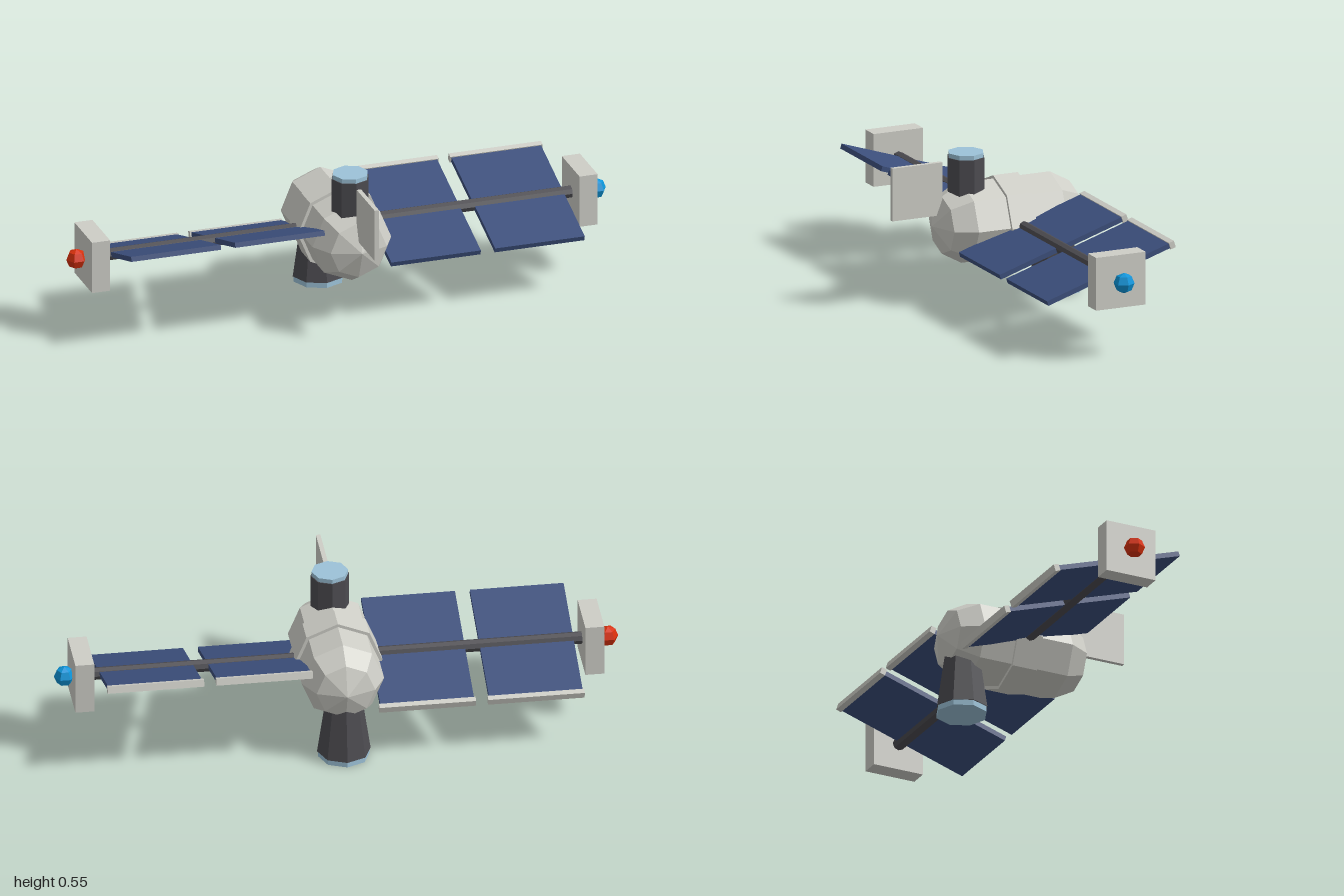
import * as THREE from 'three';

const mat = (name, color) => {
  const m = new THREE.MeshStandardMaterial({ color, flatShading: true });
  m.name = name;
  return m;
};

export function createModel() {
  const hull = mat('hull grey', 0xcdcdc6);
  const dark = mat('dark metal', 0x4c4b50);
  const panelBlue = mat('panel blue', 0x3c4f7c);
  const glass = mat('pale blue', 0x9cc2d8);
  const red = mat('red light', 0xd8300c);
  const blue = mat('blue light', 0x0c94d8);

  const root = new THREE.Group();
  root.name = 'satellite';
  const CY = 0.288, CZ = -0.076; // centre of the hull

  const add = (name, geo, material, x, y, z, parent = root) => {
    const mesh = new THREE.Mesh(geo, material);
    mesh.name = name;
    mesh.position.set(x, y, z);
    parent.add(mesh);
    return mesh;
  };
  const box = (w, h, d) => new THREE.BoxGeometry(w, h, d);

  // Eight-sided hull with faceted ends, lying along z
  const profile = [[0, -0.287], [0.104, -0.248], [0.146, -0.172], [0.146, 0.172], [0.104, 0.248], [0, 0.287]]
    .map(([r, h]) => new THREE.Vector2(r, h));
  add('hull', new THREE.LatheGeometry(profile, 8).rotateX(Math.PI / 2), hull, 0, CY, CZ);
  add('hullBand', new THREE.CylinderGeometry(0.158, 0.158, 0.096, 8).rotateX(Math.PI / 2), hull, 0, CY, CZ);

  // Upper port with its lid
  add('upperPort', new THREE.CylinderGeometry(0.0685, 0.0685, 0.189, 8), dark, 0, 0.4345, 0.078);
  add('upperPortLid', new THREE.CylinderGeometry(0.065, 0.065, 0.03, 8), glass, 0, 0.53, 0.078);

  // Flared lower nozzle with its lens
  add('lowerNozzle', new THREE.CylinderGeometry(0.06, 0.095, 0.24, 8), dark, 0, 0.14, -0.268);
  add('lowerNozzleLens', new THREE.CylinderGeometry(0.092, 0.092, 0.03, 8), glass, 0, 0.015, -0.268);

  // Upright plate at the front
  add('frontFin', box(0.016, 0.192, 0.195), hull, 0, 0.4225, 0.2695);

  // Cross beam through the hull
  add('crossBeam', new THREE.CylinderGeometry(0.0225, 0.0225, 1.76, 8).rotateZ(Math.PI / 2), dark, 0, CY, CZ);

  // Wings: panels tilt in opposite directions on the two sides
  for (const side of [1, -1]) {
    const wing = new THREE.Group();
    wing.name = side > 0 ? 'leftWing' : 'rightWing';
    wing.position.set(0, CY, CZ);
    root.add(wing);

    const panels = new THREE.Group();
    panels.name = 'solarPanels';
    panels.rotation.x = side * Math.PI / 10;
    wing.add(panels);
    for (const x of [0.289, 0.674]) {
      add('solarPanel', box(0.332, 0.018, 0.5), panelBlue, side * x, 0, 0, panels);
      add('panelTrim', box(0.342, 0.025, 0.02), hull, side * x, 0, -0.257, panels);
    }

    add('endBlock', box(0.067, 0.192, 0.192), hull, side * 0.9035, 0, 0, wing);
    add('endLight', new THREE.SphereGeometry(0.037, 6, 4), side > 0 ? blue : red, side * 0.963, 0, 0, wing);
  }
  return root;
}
######
**Aim of the task:**
Without the pictures, repeat every record above exactly as written.

**Finished task:**
import * as THREE from 'three';

const mat = (name, color) => {
  const m = new THREE.MeshStandardMaterial({ color, flatShading: true });
  m.name = name;
  return m;
};

export function createModel() {
  const hull = mat('hull grey', 0xcdcdc6);
  const dark = mat('dark metal', 0x4c4b50);
  const panelBlue = mat('panel blue', 0x3c4f7c);
  const glass = mat('pale blue', 0x9cc2d8);
  const red = mat('red light', 0xd8300c);
  const blue = mat('blue light', 0x0c94d8);

  const root = new THREE.Group();
  root.name = 'satellite';
  const CY = 0.288, CZ = -0.076; // centre of the hull

  const add = (name, geo, material, x, y, z, parent = root) => {
    const mesh = new THREE.Mesh(geo, material);
    mesh.name = name;
    mesh.position.set(x, y, z);
    parent.add(mesh);
    return mesh;
  };
  const box = (w, h, d) => new THREE.BoxGeometry(w, h, d);

  // Eight-sided hull with faceted ends, lying along z
  const profile = [[0, -0.287], [0.104, -0.248], [0.146, -0.172], [0.146, 0.172], [0.104, 0.248], [0, 0.287]]
    .map(([r, h]) => new THREE.Vector2(r, h));
  add('hull', new THREE.LatheGeometry(profile, 8).rotateX(Math.PI / 2), hull, 0, CY, CZ);
  add('hullBand', new THREE.CylinderGeometry(0.158, 0.158, 0.096, 8).rotateX(Math.PI / 2), hull, 0, CY, CZ);

  // Upper port with its lid
  add('upperPort', new THREE.CylinderGeometry(0.0685, 0.0685, 0.189, 8), dark, 0, 0.4345, 0.078);
  add('upperPortLid', new THREE.CylinderGeometry(0.065, 0.065, 0.03, 8), glass, 0, 0.53, 0.078);

  // Flared lower nozzle with its lens
  add('lowerNozzle', new THREE.CylinderGeometry(0.06, 0.095, 0.24, 8), dark, 0, 0.14, -0.268);
  add('lowerNozzleLens', new THREE.CylinderGeometry(0.092, 0.092, 0.03, 8), glass, 0, 0.015, -0.268);

  // Upright plate at the front
  add('frontFin', box(0.016, 0.192, 0.195), hull, 0, 0.4225, 0.2695);

  // Cross beam through the hull
  add('crossBeam', new THREE.CylinderGeometry(0.0225, 0.0225, 1.76, 8).rotateZ(Math.PI / 2), dark, 0, CY, CZ);

  // Wings: panels tilt in opposite directions on the two sides
  for (const side of [1, -1]) {
    const wing = new THREE.Group();
    wing.name = side > 0 ? 'leftWing' : 'rightWing';
    wing.position.set(0, CY, CZ);
    root.add(wing);

    const panels = new THREE.Group();
    panels.name = 'solarPanels';
    panels.rotation.x = side * Math.PI / 10;
    wing.add(panels);
    for (const x of [0.289, 0.674]) {
      add('solarPanel', box(0.332, 0.018, 0.5), panelBlue, side * x, 0, 0, panels);
      add('panelTrim', box(0.342, 0.025, 0.02), hull, side * x, 0, -0.257, panels);
    }

    add('endBlock', box(0.067, 0.192, 0.192), hull, side * 0.9035, 0, 0, wing);
    add('endLight', new THREE.SphereGeometry(0.037, 6, 4), side > 0 ? blue : red, side * 0.963, 0, 0, wing);
  }
  return root;
}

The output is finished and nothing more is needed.